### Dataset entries
:::::
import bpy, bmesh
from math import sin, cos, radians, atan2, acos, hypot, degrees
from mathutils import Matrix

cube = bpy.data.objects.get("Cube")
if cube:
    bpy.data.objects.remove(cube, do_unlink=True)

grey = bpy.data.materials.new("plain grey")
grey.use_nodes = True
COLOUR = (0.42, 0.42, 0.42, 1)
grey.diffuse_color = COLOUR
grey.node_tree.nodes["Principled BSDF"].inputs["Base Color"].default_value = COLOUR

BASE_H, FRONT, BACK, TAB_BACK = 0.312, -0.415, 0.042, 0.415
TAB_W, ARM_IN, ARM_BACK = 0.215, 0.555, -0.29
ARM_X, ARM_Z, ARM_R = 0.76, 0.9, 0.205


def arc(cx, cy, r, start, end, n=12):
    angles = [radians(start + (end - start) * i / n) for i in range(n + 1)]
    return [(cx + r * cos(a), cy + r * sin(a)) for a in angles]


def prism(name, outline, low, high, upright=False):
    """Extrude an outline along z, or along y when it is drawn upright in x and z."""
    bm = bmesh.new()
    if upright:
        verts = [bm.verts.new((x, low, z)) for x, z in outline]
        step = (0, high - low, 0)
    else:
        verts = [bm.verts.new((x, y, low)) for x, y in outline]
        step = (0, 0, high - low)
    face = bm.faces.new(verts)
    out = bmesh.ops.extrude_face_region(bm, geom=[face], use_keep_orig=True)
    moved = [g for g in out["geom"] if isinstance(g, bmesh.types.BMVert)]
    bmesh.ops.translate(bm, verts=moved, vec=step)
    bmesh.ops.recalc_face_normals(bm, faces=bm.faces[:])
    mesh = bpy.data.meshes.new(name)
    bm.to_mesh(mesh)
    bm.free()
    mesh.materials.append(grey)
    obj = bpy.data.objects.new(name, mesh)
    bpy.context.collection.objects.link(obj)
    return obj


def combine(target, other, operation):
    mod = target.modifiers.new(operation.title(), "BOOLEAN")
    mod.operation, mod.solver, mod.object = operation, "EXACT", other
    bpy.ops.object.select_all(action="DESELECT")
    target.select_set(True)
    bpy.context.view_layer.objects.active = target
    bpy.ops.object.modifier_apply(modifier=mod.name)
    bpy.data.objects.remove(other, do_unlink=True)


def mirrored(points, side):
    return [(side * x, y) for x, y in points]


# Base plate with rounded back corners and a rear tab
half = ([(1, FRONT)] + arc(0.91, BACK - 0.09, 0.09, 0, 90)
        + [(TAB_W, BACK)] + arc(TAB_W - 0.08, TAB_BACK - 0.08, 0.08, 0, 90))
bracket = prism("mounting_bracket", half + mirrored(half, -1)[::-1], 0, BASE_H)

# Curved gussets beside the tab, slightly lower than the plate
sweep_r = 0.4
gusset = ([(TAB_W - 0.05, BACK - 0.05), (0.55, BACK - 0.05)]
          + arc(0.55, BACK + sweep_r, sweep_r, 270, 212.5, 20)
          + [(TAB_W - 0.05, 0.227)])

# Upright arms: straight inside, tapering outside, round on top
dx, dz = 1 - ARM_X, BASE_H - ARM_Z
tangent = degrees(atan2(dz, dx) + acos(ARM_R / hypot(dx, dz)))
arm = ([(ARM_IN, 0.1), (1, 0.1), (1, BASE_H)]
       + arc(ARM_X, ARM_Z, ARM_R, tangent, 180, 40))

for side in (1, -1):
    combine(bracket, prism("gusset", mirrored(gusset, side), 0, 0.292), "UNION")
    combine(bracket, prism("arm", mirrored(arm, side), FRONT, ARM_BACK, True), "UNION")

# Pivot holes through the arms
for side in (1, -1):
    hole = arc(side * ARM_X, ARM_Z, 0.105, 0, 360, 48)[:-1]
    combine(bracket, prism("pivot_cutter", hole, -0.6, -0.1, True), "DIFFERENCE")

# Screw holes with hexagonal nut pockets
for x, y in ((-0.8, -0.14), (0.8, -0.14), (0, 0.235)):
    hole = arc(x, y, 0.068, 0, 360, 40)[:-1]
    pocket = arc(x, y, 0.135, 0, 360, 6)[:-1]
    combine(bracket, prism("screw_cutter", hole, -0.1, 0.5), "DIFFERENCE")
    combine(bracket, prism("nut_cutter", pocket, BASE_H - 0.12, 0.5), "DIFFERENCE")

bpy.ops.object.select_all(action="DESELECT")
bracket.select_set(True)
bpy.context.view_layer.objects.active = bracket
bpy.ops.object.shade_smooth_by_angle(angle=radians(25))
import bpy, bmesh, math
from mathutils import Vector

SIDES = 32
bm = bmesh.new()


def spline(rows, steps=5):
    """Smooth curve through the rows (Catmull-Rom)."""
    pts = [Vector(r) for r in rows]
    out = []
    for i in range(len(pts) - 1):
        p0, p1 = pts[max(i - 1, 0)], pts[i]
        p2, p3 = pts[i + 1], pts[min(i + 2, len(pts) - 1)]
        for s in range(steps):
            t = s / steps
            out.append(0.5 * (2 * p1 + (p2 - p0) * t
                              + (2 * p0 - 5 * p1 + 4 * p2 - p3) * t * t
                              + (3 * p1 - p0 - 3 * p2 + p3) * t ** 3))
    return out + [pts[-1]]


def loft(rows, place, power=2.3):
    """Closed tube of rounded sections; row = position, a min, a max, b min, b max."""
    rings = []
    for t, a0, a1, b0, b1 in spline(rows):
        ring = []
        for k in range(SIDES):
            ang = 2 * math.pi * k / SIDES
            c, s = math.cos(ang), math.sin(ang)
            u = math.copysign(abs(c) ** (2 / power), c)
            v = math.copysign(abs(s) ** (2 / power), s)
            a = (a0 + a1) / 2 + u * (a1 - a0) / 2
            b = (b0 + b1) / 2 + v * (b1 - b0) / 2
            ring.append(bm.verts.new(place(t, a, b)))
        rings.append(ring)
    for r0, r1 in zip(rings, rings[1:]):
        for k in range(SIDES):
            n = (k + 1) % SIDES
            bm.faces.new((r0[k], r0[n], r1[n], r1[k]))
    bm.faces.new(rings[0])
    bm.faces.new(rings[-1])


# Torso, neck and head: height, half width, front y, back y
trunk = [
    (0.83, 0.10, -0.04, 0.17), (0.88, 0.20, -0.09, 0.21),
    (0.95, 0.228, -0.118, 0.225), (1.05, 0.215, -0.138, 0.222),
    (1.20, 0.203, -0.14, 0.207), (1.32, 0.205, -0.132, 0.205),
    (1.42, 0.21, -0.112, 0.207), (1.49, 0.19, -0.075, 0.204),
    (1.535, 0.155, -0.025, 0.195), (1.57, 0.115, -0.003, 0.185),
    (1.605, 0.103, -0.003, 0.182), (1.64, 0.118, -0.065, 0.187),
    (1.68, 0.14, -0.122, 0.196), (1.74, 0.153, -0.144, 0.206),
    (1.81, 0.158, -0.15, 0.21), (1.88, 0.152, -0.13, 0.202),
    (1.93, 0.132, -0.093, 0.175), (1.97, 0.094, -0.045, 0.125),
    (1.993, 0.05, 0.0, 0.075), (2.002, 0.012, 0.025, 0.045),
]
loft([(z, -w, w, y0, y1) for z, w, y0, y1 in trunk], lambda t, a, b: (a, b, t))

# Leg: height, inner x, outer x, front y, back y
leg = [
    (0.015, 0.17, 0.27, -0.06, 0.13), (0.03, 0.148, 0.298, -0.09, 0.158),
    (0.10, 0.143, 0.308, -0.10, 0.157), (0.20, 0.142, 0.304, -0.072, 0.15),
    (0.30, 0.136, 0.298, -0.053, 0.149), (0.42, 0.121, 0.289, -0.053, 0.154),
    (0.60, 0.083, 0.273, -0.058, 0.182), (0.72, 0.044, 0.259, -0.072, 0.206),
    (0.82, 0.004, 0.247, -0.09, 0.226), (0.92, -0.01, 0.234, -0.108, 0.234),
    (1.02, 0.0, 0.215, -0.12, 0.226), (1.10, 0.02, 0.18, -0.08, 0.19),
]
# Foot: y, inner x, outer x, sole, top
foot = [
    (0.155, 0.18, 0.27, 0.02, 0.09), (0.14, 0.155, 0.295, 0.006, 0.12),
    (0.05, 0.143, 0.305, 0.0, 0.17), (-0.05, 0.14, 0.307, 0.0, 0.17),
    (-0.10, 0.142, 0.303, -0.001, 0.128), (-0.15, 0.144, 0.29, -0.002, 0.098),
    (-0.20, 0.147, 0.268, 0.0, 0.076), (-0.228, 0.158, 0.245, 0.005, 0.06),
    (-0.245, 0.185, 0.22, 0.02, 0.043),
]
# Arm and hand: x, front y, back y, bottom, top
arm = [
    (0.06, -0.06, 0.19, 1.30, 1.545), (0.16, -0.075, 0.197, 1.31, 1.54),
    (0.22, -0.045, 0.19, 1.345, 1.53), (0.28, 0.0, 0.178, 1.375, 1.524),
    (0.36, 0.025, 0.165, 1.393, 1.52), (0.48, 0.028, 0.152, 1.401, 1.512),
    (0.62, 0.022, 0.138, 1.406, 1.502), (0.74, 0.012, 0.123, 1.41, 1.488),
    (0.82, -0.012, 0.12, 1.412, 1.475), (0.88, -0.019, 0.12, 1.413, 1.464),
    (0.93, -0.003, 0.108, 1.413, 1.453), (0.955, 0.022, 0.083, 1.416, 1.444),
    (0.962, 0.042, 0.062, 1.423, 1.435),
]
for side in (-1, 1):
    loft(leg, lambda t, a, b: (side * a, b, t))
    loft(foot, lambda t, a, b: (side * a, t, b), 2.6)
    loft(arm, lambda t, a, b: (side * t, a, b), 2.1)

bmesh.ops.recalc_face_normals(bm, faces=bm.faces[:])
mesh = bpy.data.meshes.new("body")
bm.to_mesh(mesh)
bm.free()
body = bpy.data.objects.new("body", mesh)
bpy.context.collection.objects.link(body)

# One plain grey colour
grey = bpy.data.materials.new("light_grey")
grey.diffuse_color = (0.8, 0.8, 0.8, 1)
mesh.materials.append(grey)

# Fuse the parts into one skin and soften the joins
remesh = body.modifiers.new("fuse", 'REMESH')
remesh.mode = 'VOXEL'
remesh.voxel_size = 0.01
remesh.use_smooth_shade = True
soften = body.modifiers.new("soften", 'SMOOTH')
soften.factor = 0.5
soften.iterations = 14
:::::
### What this task involves
Find the lines above that contain the word "prism" and collect them.

### Response area
def prism(name, outline, low, high, upright=False):
bracket = prism("mounting_bracket", half + mirrored(half, -1)[::-1], 0, BASE_H)
    combine(bracket, prism("gusset", mirrored(gusset, side), 0, 0.292), "UNION")
    combine(bracket, prism("arm", mirrored(arm, side), FRONT, ARM_BACK, True), "UNION")
    combine(bracket, prism("pivot_cutter", hole, -0.6, -0.1, True), "DIFFERENCE")
    combine(bracket, prism("screw_cutter", hole, -0.1, 0.5), "DIFFERENCE")
    combine(bracket, prism("nut_cutter", pocket, BASE_H - 0.12, 0.5), "DIFFERENCE")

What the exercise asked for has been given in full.